I sent him songs I’d been working on, and this one he found really inspiring. It was already a pretty fully formed song. We reworked the lyrics a little bit, and the bridge, but it was mostly just a song that I had that was just acoustic guitar and voice. Tayo added some production and made it really cinematic. That was kind of what we were going for, something you’d want to hear in a movie. There’s so much drama to the song; the song is really dynamic and went through all these different spaces and feelings. We really pushed it in that direction and we’re happy with the result.
Are you currently playing any live shows? Where can people see you perform?
Yeah, I try to play as much as I can live. I just played a show at The Piston this week, and I’m playing at The Hide Out on Saturday night at 8PM as part of a band competition. I play with a band [called] Voltzawagon [as well]. It’s a four piece, blues-rock band, all music that I’ve written.
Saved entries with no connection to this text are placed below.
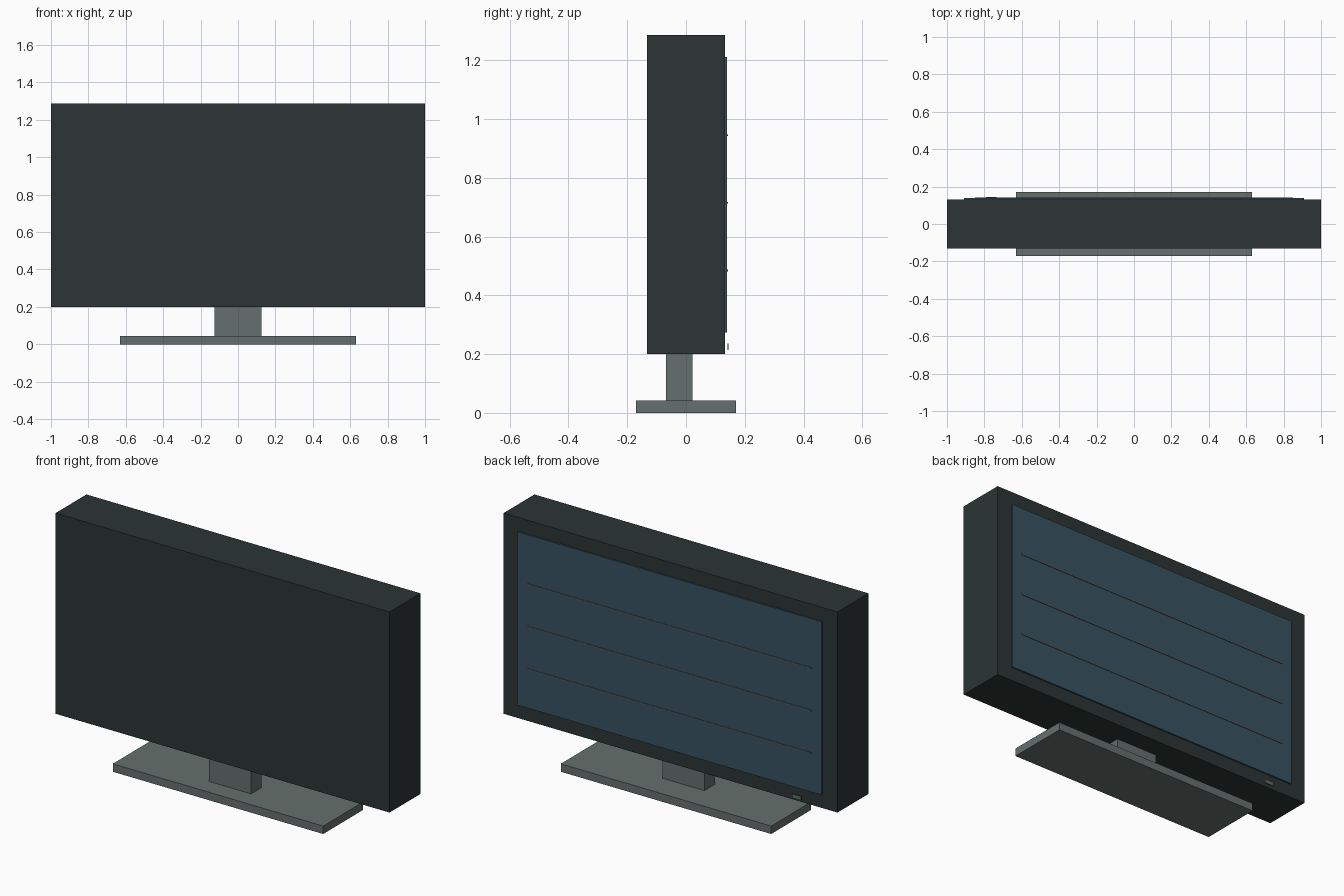
import bpy
import bmesh
from mathutils import Vector

if "Cube" in bpy.data.objects:
    bpy.data.objects.remove(bpy.data.objects["Cube"])


def material(name, color):
    mat = bpy.data.materials.new(name)
    mat.diffuse_color = (*color, 1)
    mat.use_nodes = True
    mat.node_tree.nodes["Principled BSDF"].inputs["Base Color"].default_value = mat.diffuse_color
    return mat


def box(name, lo, hi, mat):
    """Axis-aligned box between two corners."""
    lo, hi = Vector(lo), Vector(hi)
    bm = bmesh.new()
    bmesh.ops.create_cube(bm, size=1)
    bmesh.ops.scale(bm, vec=hi - lo, verts=bm.verts)
    bmesh.ops.translate(bm, vec=(lo + hi) / 2, verts=bm.verts)
    mesh = bpy.data.meshes.new(name)
    bm.to_mesh(mesh)
    bm.free()
    mesh.materials.append(mat)
    obj = bpy.data.objects.new(name, mesh)
    bpy.context.collection.objects.link(obj)
    return obj


casing = material("dark_casing", (0.025, 0.035, 0.034))
metal = material("grey_metal", (0.13, 0.16, 0.155))
glass = material("blue_glass", (0.04, 0.085, 0.12))
streak = material("streak_grey", (0.09, 0.10, 0.10))
lamp = material("lamp_green", (0.10, 0.15, 0.12))

# Stand
box("stand_base", (-0.63, -0.171, 0), (0.63, 0.171, 0.043), metal)
box("stand_neck", (-0.126, -0.068, 0.043), (0.126, 0.022, 0.2), metal)

# Cabinet, with the display panel on its +y side
box("cabinet", (-1, -0.132, 0.2), (1, 0.132, 1.286), casing)
box("screen", (-0.91, 0.132, 0.274), (0.91, 0.140, 1.211), glass)

# Thin horizontal streaks across the screen
for i, z in enumerate((0.485, 0.715, 0.945)):
    box(f"screen_line_{i + 1}", (-0.85, 0.139, z - 0.003), (0.85, 0.143, z + 0.003), streak)

# Small indicator below the screen corner
box("power_light", (-0.79, 0.141, 0.214), (-0.735, 0.144, 0.236), lamp)
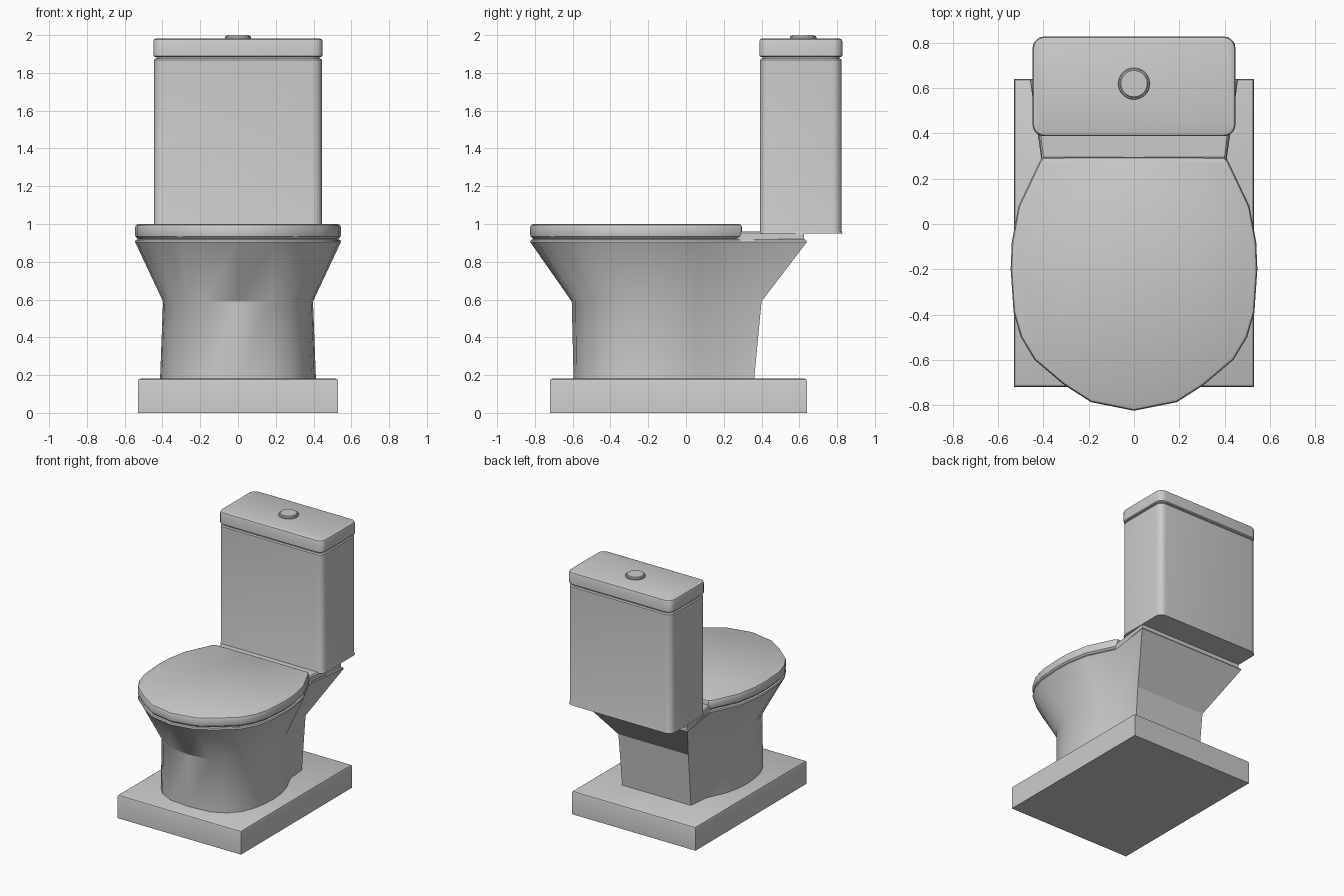
import bpy, bmesh, math

if "Cube" in bpy.data.objects:
    bpy.data.objects.remove(bpy.data.objects["Cube"])


def loft(name, rings, sharp=30):
    """Skin a stack of closed rings of 3D points and cap both ends."""
    bm = bmesh.new()
    loops = [[bm.verts.new(p) for p in ring] for ring in rings]
    n = len(loops[0])
    for a, b in zip(loops, loops[1:]):
        for i in range(n):
            j = (i + 1) % n
            bm.faces.new((a[i], a[j], b[j], b[i]))
    bm.faces.new(loops[0][::-1])
    bm.faces.new(loops[-1])
    bmesh.ops.recalc_face_normals(bm, faces=bm.faces[:])
    me = bpy.data.meshes.new(name)
    bm.to_mesh(me)
    bm.free()
    me.shade_smooth()
    me.set_sharp_from_angle(angle=math.radians(sharp))
    ob = bpy.data.objects.new(name, me)
    bpy.context.collection.objects.link(ob)
    return ob


def mirrored(half):
    """Close a half outline (front to back, x >= 0) across x = 0."""
    return half + [(-x, y) for x, y in reversed(half) if x > 1e-6]


def ring(outline, z, inset=0.0):
    """Place an outline at height z, shrunk by inset on every side."""
    xs, ys = zip(*outline)
    cx, cy = (min(xs) + max(xs)) / 2, (min(ys) + max(ys)) / 2
    sx = 1 - 2 * inset / (max(xs) - min(xs))
    sy = 1 - 2 * inset / (max(ys) - min(ys))
    return [(cx + (x - cx) * sx, cy + (y - cy) * sy, z) for x, y in outline]


def slab(name, outline, profile):
    """Solid from one outline and a list of (z, inset)."""
    return loft(name, [ring(outline, z, d) for z, d in profile])


def rounded_rect(hx, y0, y1, r, seg=5):
    pts = []
    for k, (cx, cy) in enumerate([(hx - r, y1 - r), (-hx + r, y1 - r),
                                  (-hx + r, y0 + r), (hx - r, y0 + r)]):
        for i in range(seg + 1):
            a = math.pi / 2 * (k + i / seg)
            pts.append((cx + r * math.cos(a), cy + r * math.sin(a)))
    return pts


# Floor plinth
plinth = [(-.53, -.72), (.53, -.72), (.53, .64), (-.53, .64)]
slab("plinth", plinth, [(0, 0), (.168, 0), (.177, .004), (.182, .013)])

# Bowl: foot, waist and rim outlines
front = [(0, -.825), (.19, -.787), (.31, -.71), (.44, -.6), (.5, -.5),
         (.532, -.39), (.545, -.2), (.54, -.08), (.51, .08)]
rim = mirrored(front + [(.41, .29), (.46, .64), (0, .64)])
waist = mirrored([(0, -.605), (.17, -.585), (.27, -.53), (.34, -.45), (.375, -.35),
                  (.39, -.26), (.397, -.16), (.392, -.06), (.37, .06),
                  (.315, .21), (.3, .4), (0, .4)])
foot = mirrored([(0, -.595), (.17, -.58), (.28, -.525), (.35, -.445), (.39, -.345),
                 (.405, -.26), (.413, -.16), (.405, -.06), (.38, .05),
                 (.31, .2), (.295, .36), (0, .36)])
loft("bowl", [ring(foot, .17), ring(waist, .59), ring(rim, .905),
              ring(rim, .915, .004), ring(rim, .92, .014)])

# Closed seat lid
seat = mirrored(front + [(.415, .28), (.4, .295), (0, .297)])
slab("seat_lid", seat, [(.915, .014), (.922, .014), (.934, .002), (.945, 0),
                        (.982, 0), (.994, .005), (1.0, .016)])

# Deck joining bowl and tank
deck = mirrored([(0, .27), (.405, .27), (.445, .625), (0, .625)])
slab("tank_deck", deck, [(.915, 0), (.952, 0), (.96, .008)])

# Water tank with neck, and its lid
tank = rounded_rect(.448, .388, .828, .05)
slab("tank", tank, [(.95, .0), (.965, .004), (1.868, .004), (1.876, .01),
                    (1.876, .016), (1.892, .016)])
slab("tank_lid", tank, [(1.884, .008), (1.89, 0), (1.966, 0),
                        (1.977, .004), (1.982, .014)])

# Flush button with collar
circle = [(.07 * math.cos(i * math.tau / 32), .62 + .07 * math.sin(i * math.tau / 32))
          for i in range(32)]
slab("flush_button", circle, [(1.975, 0), (1.99, 0), (1.994, .003),
                              (1.995, .008), (2.0, .012)])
How do you think your sound fits into the landscape of the Toronto music scene?
One of the interesting things about the Toronto music scene is there almost isn’t one scene. As I go to more open mics, or shows, there are all these little isolated music communities where all the people in this community know each other, and all the people in this [other] music community know each other. I’ll go to some songwriter meet ups or shows, and it’s like everybody here is so into lyrics, folk music and story telling, versus everybody in this [other] group is so into groove. I don’t know if I can define the Toronto music scene as one thing.
Luckily, I’ve gone a lot to The Painted Lady open mic on Mondays. It is such an incredible scene. It’s where the band formed that I played with and it’s where I’ve met so many good people. It’s a groovy night. The soul sound, the throwback thing, it’s fun! It’s danceable, and it’s organic. A lot of stuff feels really produced nowadays, there’s a lot of electronic elements to music. And that’s great! I like electronic elements. There’s just something about watching somebody on a stage, play their instrument really well, and evoke emotion out of it. You get that in these great spots like The Painted Lady.
Is there anything else about your music that you’d like to share?
We’re coming out with as music video to the track, “First,” and the video was an amazing experience to do. The idea was [about] a mother and daughter saying goodbye to someone. We decided that nature would be really nice because the song is so cinematic and beautiful and has so much drama to it, that only a nature scene would do it justice. We went out into the woods, and Tayo found this mother and daughter pair of actors who had just come back from India to say goodbye to somebody really dear to them. When they heard about this project they were so excited to do it because it was kind of a catharsis for them. It was such an incredible experience to work with them, and you can see it in their performance. There was so much passion by everyone on the team to make this something special. I’m really excited to release this video.